For a production builder Ta Yang has always offered a suprising number of options. Besides being sold as a cutter or ketch, with either wood or aluminum spars, the masts on Tayana 37s may also be either keel- or deck-stepped. The boat is also available in a pilothouse version. Tank locations are likewise somewhat variable. The original design called for fuel tanks under the settees in the main saloon, but Ta Yang instead installed one large tank under the V-berth up in the forward stateroom so as to create more storage space in the saloon, and this only hobbled the boat’s performance. Later a midships keel tank was offered as an option, and this proved far superior. In most cases fuel tanks were built of black iron, hence will eventually corrode, but the tanks in fact are relatively easy to access (this includes the midships keel tank) so this is not nearly as troublesome as it might be.

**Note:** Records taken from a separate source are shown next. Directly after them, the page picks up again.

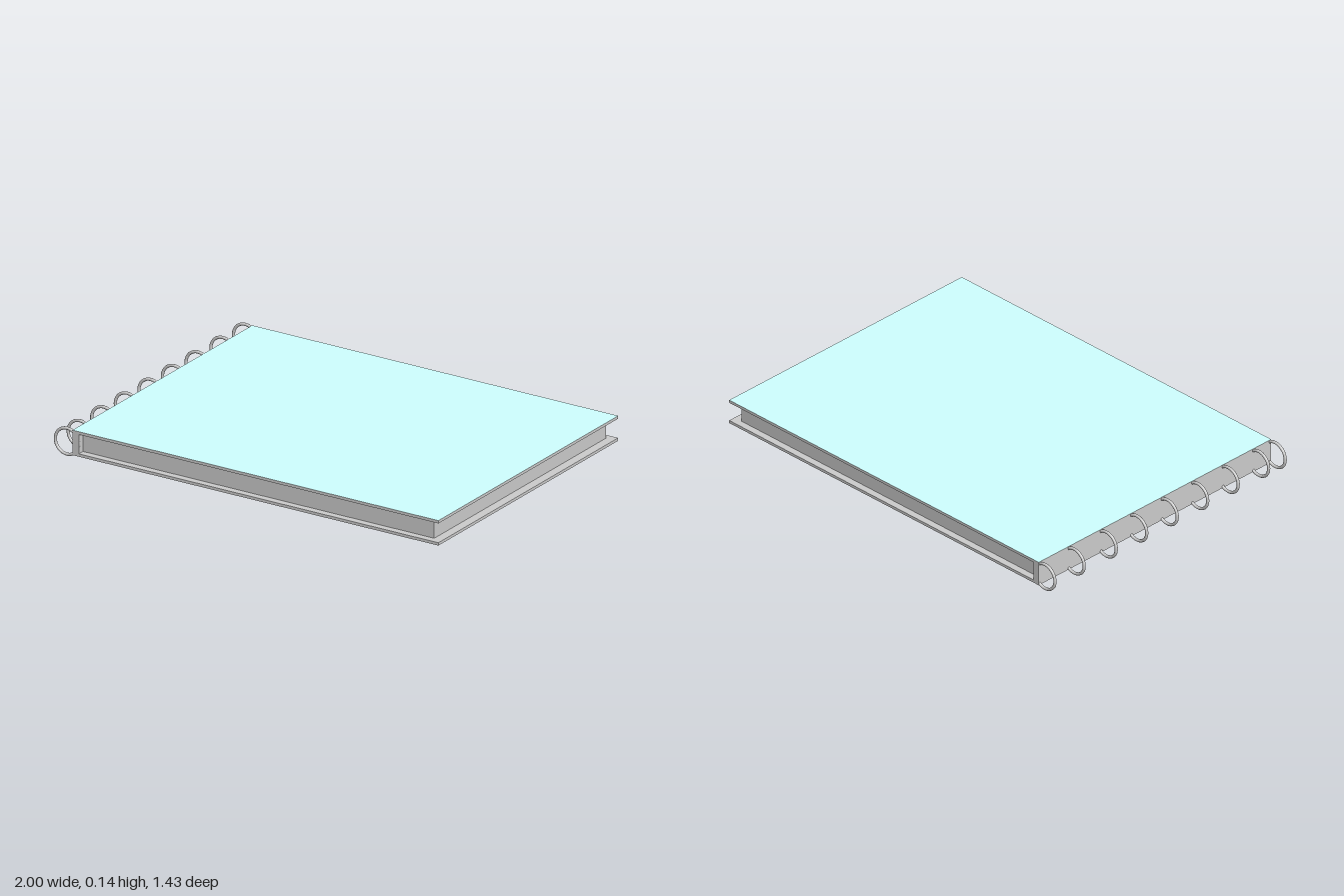
import * as THREE from 'three';

const grey = new THREE.MeshStandardMaterial({ color: 0xcccccc });
const teal = new THREE.MeshStandardMaterial({ color: 0xcfffff });

export function createModel() {
  const book = new THREE.Group();
  book.name = 'ringBoundBook';

  // Box given by its lower and upper limits on each axis
  const addBox = (name, [x0, x1], [y0, y1], [z0, z1], material = grey) => {
    const mesh = new THREE.Mesh(new THREE.BoxGeometry(x1 - x0, y1 - y0, z1 - z0), material);
    mesh.position.set((x0 + x1) / 2, (y0 + y1) / 2, (z0 + z1) / 2);
    mesh.name = name;
    book.add(mesh);
  };

  // Covers: coloured outer faces, grey edges and insides
  const coverX = [-0.9, 1], coverZ = [-0.717, 0.717];
  addBox('topCover', coverX, [0.1175, 0.131], coverZ, [grey, grey, teal, grey, grey, grey]);
  addBox('bottomCover', coverX, [0.0135, 0.027], coverZ, [grey, grey, grey, teal, grey, grey]);

  // Spine strip and the inset block of pages
  addBox('spine', [-0.9, -0.867], [0.027, 0.1175], coverZ);
  addBox('pages', [-0.867, 0.957], [0.027, 0.1175], [-0.684, 0.684]);

  // Binding rings passing through the spine
  const ringGeometry = new THREE.TorusGeometry(0.061, 0.007, 12, 48);
  for (const z of [-0.71, -0.53, -0.332, -0.144, 0.044, 0.232, 0.42, 0.608, 0.71]) {
    const ring = new THREE.Mesh(ringGeometry, grey);
    ring.position.set(-0.932, 0.07, z);
    ring.name = 'bindingRing';
    book.add(ring);
  }

  return book;
}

Tayana 37 interior

One of the most variable aspects of the Tayana 37 is its accomodation plan. Ta Yang effectively customizes interiors at no extra charge and owners ordering new boats have always taken full advantage of this. The standard lay-out is fairly straightforward, with a large V-berth forward, a simple open quarterberth aft, and a conventional saloon betwixt the two. The earliest standard lay-out featured a pilotberth in the saloon. In reality many boats have offset Pullman doubles forward, a few have separate aft-quarter staterooms, and custom-built storage/seating arrangements are very common. Most boats have separate shower stalls alongside the head, which is a grand luxury in any yacht this size. The interior is finished in solid teak, and the quality of the joinery work is superb, just as good as on any high-end European boat.

One of the best things about the Tayana 37 is that it is exceedingly affordable. Older boats in need of work can be had for under $50,000, while younger boats in very good condition that are crammed to the gills with all kinds of offshore equipment and systems upgrades can often be had for less than $100,000. Usually there are many boats on the brokerage market at any given time, which makes it easy for buyers to press for bargains and hard for sellers to recover money spent on extra gear and upgrades.

Tayana 37 spec sheet

Specifications

LOA:  36’8”
LWL:  31’0”
Beam:  11’6”
Draft:  5’8”
Ballast:  7,340 lbs.
Displacement:  24,000 lbs.
Sail area
–Cutter rig:  861 sq.ft.
–Ketch rig:  768 sq.ft.
Fuel:  100 gal.
Water:  90-100 gal.
D/L ratio:  359
SA/D ratio
–Cutter rig:  16.52
–Ketch rig:  14.74
Comfort ratio:  43
Capsize screening:  1.59
Nominal hull speed:  7.5 knots

Typical asking prices:  $40-120K
Base price new:  $239.5K

BoaterMouth link: here